Michael Light is a self-described photographer and bookmaker based in Northern California. Over the last two decades Light’s work has been focused on “the environment and how contemporary American culture relates to it.” A Guggenheim Fellow, his work has been exhibited globally and is held in major museum collections. Beyond the exhibition of his work, Light has published six books of his photography, including large-scale artist books.
This exhibition will present an integrated examination Light’s work and will feature the premiere of new work commissioned by the Palo Alto Art Center. Included will be examples of Light’s aerial examinations of the varied landscapes of the American West, along with selections of earlier archival projects exploring the moon exploration of the Apollo and Gemini missions (Full Moon), and the photo archive of atmospheric (above ground) US nuclear testing between 1945 and 1962 (100 Suns).

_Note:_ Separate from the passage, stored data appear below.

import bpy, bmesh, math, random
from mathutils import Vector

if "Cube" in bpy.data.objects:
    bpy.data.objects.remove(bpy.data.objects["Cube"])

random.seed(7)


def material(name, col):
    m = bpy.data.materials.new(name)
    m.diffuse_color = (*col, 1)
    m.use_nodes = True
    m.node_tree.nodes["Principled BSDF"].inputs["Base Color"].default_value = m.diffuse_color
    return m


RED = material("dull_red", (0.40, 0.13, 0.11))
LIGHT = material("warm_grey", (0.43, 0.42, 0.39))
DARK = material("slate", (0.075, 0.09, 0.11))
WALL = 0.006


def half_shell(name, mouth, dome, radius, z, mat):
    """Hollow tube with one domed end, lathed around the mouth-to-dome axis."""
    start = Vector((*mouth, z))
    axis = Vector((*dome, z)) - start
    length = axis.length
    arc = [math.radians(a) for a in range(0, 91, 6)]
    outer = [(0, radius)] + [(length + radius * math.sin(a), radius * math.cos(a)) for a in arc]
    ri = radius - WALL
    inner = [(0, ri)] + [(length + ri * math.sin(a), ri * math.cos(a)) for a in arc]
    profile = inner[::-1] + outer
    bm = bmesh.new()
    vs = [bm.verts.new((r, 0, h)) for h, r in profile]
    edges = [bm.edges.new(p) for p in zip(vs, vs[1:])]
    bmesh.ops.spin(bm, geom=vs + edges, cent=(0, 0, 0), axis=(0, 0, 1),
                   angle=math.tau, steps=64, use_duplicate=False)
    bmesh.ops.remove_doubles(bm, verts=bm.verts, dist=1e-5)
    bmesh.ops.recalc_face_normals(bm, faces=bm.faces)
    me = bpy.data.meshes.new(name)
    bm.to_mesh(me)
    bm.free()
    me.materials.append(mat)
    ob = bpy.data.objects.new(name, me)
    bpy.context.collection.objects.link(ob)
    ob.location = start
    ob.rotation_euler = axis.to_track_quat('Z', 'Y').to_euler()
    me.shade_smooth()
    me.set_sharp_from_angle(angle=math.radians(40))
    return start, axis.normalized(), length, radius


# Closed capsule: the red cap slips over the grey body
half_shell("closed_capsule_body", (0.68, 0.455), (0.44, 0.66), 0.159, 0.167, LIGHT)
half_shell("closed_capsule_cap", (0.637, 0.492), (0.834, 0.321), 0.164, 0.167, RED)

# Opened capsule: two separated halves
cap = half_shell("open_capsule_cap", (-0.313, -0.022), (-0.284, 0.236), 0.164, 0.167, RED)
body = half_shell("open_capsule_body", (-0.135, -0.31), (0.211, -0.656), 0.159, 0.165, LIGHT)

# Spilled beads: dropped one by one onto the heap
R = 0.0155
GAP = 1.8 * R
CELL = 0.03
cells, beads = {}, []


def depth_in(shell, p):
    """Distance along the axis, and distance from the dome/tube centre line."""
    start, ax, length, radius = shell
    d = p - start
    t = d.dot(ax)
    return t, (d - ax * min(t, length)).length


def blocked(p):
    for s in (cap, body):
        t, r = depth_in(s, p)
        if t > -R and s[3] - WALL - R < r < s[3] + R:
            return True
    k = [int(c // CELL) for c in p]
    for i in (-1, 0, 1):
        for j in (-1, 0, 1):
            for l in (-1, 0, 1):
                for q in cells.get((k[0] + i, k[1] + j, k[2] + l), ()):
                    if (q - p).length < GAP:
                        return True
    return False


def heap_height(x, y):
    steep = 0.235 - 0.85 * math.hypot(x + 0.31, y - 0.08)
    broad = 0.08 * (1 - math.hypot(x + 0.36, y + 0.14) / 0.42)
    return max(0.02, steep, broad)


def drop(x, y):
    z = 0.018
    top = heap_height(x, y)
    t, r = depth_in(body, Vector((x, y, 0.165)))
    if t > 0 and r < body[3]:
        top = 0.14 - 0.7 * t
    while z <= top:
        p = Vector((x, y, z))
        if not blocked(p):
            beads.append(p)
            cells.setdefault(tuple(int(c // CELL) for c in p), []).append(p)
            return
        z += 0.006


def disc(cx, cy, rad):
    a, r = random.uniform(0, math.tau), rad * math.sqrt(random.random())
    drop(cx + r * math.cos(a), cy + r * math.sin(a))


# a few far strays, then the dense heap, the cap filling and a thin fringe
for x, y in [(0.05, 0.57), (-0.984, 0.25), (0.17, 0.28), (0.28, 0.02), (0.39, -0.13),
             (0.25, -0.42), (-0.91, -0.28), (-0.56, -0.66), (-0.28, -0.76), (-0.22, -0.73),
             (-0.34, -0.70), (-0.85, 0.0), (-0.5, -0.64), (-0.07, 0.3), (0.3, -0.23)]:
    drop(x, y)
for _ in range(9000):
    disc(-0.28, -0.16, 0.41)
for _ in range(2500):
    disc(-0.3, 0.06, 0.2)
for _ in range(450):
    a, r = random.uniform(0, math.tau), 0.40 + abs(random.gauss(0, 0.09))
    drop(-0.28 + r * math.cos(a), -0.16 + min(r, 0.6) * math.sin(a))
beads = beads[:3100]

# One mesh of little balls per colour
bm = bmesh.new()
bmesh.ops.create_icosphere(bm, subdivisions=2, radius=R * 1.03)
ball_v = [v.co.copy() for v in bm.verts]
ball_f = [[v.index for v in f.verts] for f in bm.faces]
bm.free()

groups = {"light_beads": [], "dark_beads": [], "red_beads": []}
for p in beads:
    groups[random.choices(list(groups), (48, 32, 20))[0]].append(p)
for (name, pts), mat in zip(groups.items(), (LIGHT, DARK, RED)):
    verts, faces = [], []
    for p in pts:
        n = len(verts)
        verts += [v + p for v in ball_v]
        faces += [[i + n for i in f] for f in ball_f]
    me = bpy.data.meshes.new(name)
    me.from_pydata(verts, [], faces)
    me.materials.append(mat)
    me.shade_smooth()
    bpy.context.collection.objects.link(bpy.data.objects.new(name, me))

Light sees his work as an exploration of landscape. By using an aerial perspective he is able to heighten awareness of the juxtaposition of what we consider to be “natural” versus the “manmade.” Our current time period has been designated by many scientists as the “Anthropocene Epoch” – the tail end of the geologic Holocene Epoch–defined by the mark making of human beings since the Industrial Revolution on the permanent geologic record. Light, with his imagery of man-made deserts, strip mines, and the lush lawns of suburbia bracketed by sand and rock, shows us that what we consider “the landscape” is now completely beholden to human influence.

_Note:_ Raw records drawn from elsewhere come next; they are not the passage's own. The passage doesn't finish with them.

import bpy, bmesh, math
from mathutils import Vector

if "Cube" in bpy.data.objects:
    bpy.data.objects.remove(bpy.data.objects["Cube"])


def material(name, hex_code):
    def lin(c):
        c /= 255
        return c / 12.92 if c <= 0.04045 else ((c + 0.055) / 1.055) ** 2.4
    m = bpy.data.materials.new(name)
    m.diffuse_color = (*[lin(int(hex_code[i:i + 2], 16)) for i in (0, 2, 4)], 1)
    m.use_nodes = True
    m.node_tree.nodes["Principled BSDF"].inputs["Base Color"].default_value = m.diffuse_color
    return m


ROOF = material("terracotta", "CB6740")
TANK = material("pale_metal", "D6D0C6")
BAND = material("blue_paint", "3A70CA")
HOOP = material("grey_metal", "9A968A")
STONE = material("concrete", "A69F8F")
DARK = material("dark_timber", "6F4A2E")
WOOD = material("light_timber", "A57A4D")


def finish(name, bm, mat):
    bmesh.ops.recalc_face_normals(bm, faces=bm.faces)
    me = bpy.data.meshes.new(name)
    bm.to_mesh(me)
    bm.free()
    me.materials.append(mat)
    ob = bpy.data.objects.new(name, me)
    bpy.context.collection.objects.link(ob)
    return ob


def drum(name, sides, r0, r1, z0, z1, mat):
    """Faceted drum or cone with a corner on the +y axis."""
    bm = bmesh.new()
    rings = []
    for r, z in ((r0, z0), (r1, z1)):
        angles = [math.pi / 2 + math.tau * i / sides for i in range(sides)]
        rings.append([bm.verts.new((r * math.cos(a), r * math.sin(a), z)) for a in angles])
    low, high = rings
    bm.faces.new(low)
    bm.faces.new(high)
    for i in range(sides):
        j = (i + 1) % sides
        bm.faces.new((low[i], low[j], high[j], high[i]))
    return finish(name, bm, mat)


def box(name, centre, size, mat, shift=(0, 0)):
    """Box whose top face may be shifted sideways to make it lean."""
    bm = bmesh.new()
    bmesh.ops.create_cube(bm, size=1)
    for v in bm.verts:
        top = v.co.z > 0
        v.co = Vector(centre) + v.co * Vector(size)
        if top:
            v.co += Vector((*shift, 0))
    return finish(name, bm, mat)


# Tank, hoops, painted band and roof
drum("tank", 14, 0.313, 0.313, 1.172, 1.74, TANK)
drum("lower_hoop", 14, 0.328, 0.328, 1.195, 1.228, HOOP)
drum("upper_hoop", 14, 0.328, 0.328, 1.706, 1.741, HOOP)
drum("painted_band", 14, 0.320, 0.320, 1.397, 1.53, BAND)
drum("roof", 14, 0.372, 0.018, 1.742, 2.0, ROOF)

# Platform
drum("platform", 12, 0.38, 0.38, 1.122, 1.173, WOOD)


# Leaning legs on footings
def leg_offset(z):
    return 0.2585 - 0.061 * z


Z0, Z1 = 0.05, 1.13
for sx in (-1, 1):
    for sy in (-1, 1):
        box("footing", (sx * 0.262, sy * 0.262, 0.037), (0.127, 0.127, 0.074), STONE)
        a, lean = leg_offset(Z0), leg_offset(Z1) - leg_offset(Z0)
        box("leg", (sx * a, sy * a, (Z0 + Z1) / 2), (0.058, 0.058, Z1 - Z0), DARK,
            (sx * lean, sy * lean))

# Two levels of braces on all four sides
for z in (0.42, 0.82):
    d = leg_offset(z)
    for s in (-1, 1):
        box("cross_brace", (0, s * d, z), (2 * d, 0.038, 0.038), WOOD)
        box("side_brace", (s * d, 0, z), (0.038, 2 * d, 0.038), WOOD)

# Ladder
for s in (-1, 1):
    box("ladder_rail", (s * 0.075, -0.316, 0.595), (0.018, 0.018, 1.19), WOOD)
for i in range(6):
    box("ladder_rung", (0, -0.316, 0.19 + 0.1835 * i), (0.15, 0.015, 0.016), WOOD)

Works will be presented as photographs and extremely large-scale artist books. Series represented will include LA Day/LA Night, Lake Las Vegas/Black Mountain, 100 Suns, Some Dry Space: An Inhabited West, and Full Moon. This exhibition is guest curated by Sharon Bliss.